“The data is devastating,” said Anita Walker, executive director of the Massachusetts Cultural Council. “There’s no question our field is suffering greatly financially.”
What’s more, Walker noted that the survey was conducted only a few weeks into the crisis, and no one knows how long it will last. She said when it comes to the response to coronavirus, “Our organizations are literally at the threshold of the emergency room. They are suffering.”
Walker said most cultural organizations do not have large reserves, and money has dried up from all corners — ticket sales, endowment investments, school classes and touring shows.
Arts advocates are using the data to illustrate the need for arts-focused stimulus funding.
For example, Ruddock said arts organizations may not be financially able to take on debt through a small business loan fund. She would like to see more grant programs providing money that does not need to be repaid.
Many artists are also not eligible for standard unemployment benefits because they are independent contractors.
This could be addressed through the creation of an unemployment benefits program for independent contractors, which can be done at a state level once a federal “major disaster declaration” has been made.
Many arts organizations take advantage of a benefit provided to nonprofits, which lets them self-insure and avoid paying unemployment insurance premiums, but then requires the organization to pay the full cost of workers’ unemployment benefits. Jim Klocke, CEO of the Massachusetts Nonprofit Network, said this arrangement is appropriate in normal times. But it is not set up for a situation where all the workers are let go at once, and then become quickly eligible for unemployment benefits, which could result in huge costs for organizations.
“This is such a unique, catastrophic, calamitous event through no fault of the nonprofits,” Klocke said.
A federal stimulus bill still under consideration would direct states to reimburse part of the costs that self-insured nonprofits owe.
Some arts groups say what they need is immediate cash.
Craig Coogan, executive director of the Boston Gay Men’s Chorus, said the group will lose $350,000 by cancelling two of its annual three concert cycles. It will use reserve funds to continue to pay staff. “Right now, government is best suited to be able to make directed block grants so that artists and arts professionals who earn their living can continue to be paid,” Coogan said. “That needs to be happening today, not six months from now, because people have lost their income now.”

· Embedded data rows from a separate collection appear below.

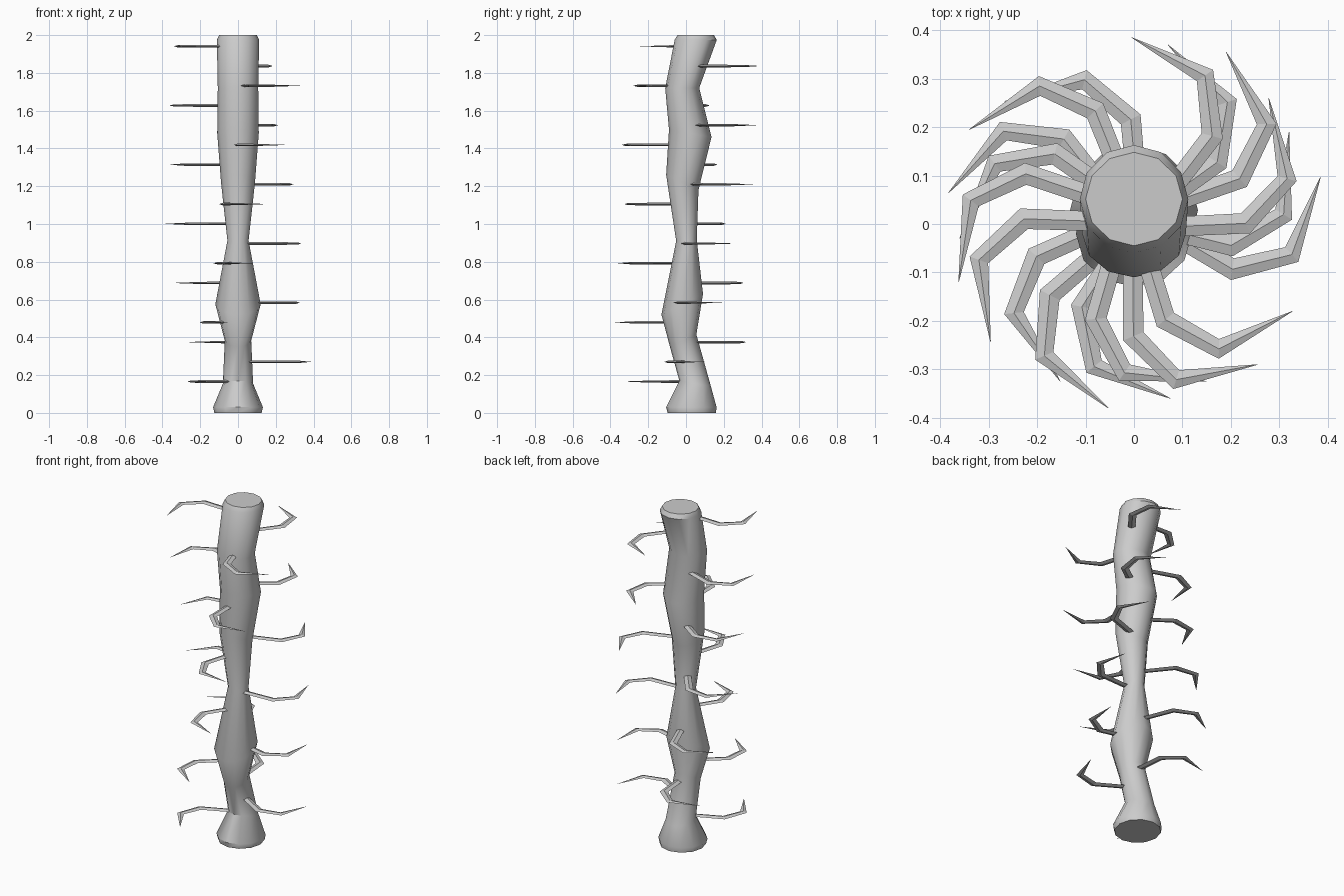
import bpy, bmesh, math
from mathutils import Vector, Matrix

if "Cube" in bpy.data.objects:
    bpy.data.objects.remove(bpy.data.objects["Cube"])


def loft(name, rings, smooth=False):
    """Skin a list of equal-length rings and cap both ends."""
    bm = bmesh.new()
    vs = [[bm.verts.new(p) for p in ring] for ring in rings]
    n = len(rings[0])
    for a, b in zip(vs, vs[1:]):
        for i in range(n):
            j = (i + 1) % n
            bm.faces.new((a[i], a[j], b[j], b[i]))
    bm.faces.new(vs[0][::-1])
    bm.faces.new(vs[-1])
    bmesh.ops.remove_doubles(bm, verts=bm.verts, dist=1e-5)
    bmesh.ops.recalc_face_normals(bm, faces=bm.faces)
    me = bpy.data.meshes.new(name)
    bm.to_mesh(me)
    bm.free()
    if smooth:
        me.shade_smooth()
        me.set_sharp_from_angle(angle=math.radians(40))
    ob = bpy.data.objects.new(name, me)
    bpy.context.collection.objects.link(ob)
    return ob


# Crooked trunk: tilted rings given as (half width x, front y, front z, back y, back z)
sections = [
    (.125, -.097, 0, .158, 0), (.132, -.105, .03, .162, .03),
    (.08, -.035, .17, .132, .14), (.07, -.085, .35, .055, .415),
    (.12, -.13, .52, .09, .63), (.056, -.052, .91, .057, .915),
    (.09, -.105, 1.26, .066, 1.18), (.11, -.09, 1.5, .135, 1.46),
    (.107, -.11, 1.72, .07, 1.72), (.112, -.06, 1.975, .163, 1.975),
    (.1, -.045, 2.0, .148, 2.0),
]
SIDES = 12
rings = []
for rx, yf, zf, yb, zb in sections:
    ring = []
    for k in range(SIDES):
        a = 2 * math.pi * k / SIDES
        t = (1 + math.sin(a)) / 2
        ring.append((rx * math.cos(a), yf + (yb - yf) * t, zf + (zb - zf) * t))
    rings.append(ring)
loft("trunk", rings, smooth=True)

# Hooked flat branches spiralling up the trunk; each is placed by its tip
tips = [(-.152, -.325), (.385, .097), (-.267, .253), (-.053, -.38), (.32, .19),
        (-.34, .195), (.075, -.36), (.278, .26), (-.383, .064), (.15, -.325),
        (.19, .355), (-.36, -.03), (.255, -.29), (.07, .37), (-.362, -.12),
        (.327, -.18), (-.005, .385), (-.296, -.243)]
path = [Vector(p) for p in ((.035, 0), (.235, 0), (.325, .088), (.295, .256))]
half_widths = [.02, .021, .018, .0005]
half_heights = [.007, .007, .006, .0005]

branch_rings = []
for i, p in enumerate(path):
    d0 = (p - path[i - 1]).normalized() if i else None
    d1 = (path[i + 1] - p).normalized() if i < 3 else None
    d = ((d0 or d1) + (d1 or d0)).normalized()
    side = Vector((-d.y, d.x)) * half_widths[i]
    if d0 and d1:
        side /= d.dot(d1)          # mitre at the elbows
    h = half_heights[i]
    branch_rings.append([Vector((p.x + side.x, p.y + side.y, 0)), Vector((p.x, p.y, h)),
                         Vector((p.x - side.x, p.y - side.y, 0)), Vector((p.x, p.y, -h))])

for i, tip in enumerate(tips):
    rot = Matrix.Rotation(math.radians(204 + 125.53 * i), 3, 'Z')
    end = rot @ Vector((*path[-1], 0))
    shift = Vector((tip[0] - end.x, tip[1] - end.y, .166 + .1044 * i))
    loft(f"branch_{i + 1}", [[rot @ v + shift for v in r] for r in branch_rings])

Brian Boyles, executive director of Mass Humanities, the state affiliate of the National Endowment for the Humanities, said the impact on its grantees, which include everything from major museums and libraries to small historic societies, “ranges anywhere from an existential crisis for some organizations to a total reinvention of the way they’re going do their work for the time being.” Boyles said with organizations forced to cancel all their fundraising events, it is important that a fund be established to help cultural nonprofits cover operating costs, potentially through federal stimulus money.
“Sooner or later, we’re going to emerge from our homes, and when we come out, we’re going to need artists and cultural organizations to process what we’ve been through and what we’re going to do,” Boyles said. “If we let them die off during the crisis, as Massachusetts residents, where are we going to go when it’s time to rebuild?”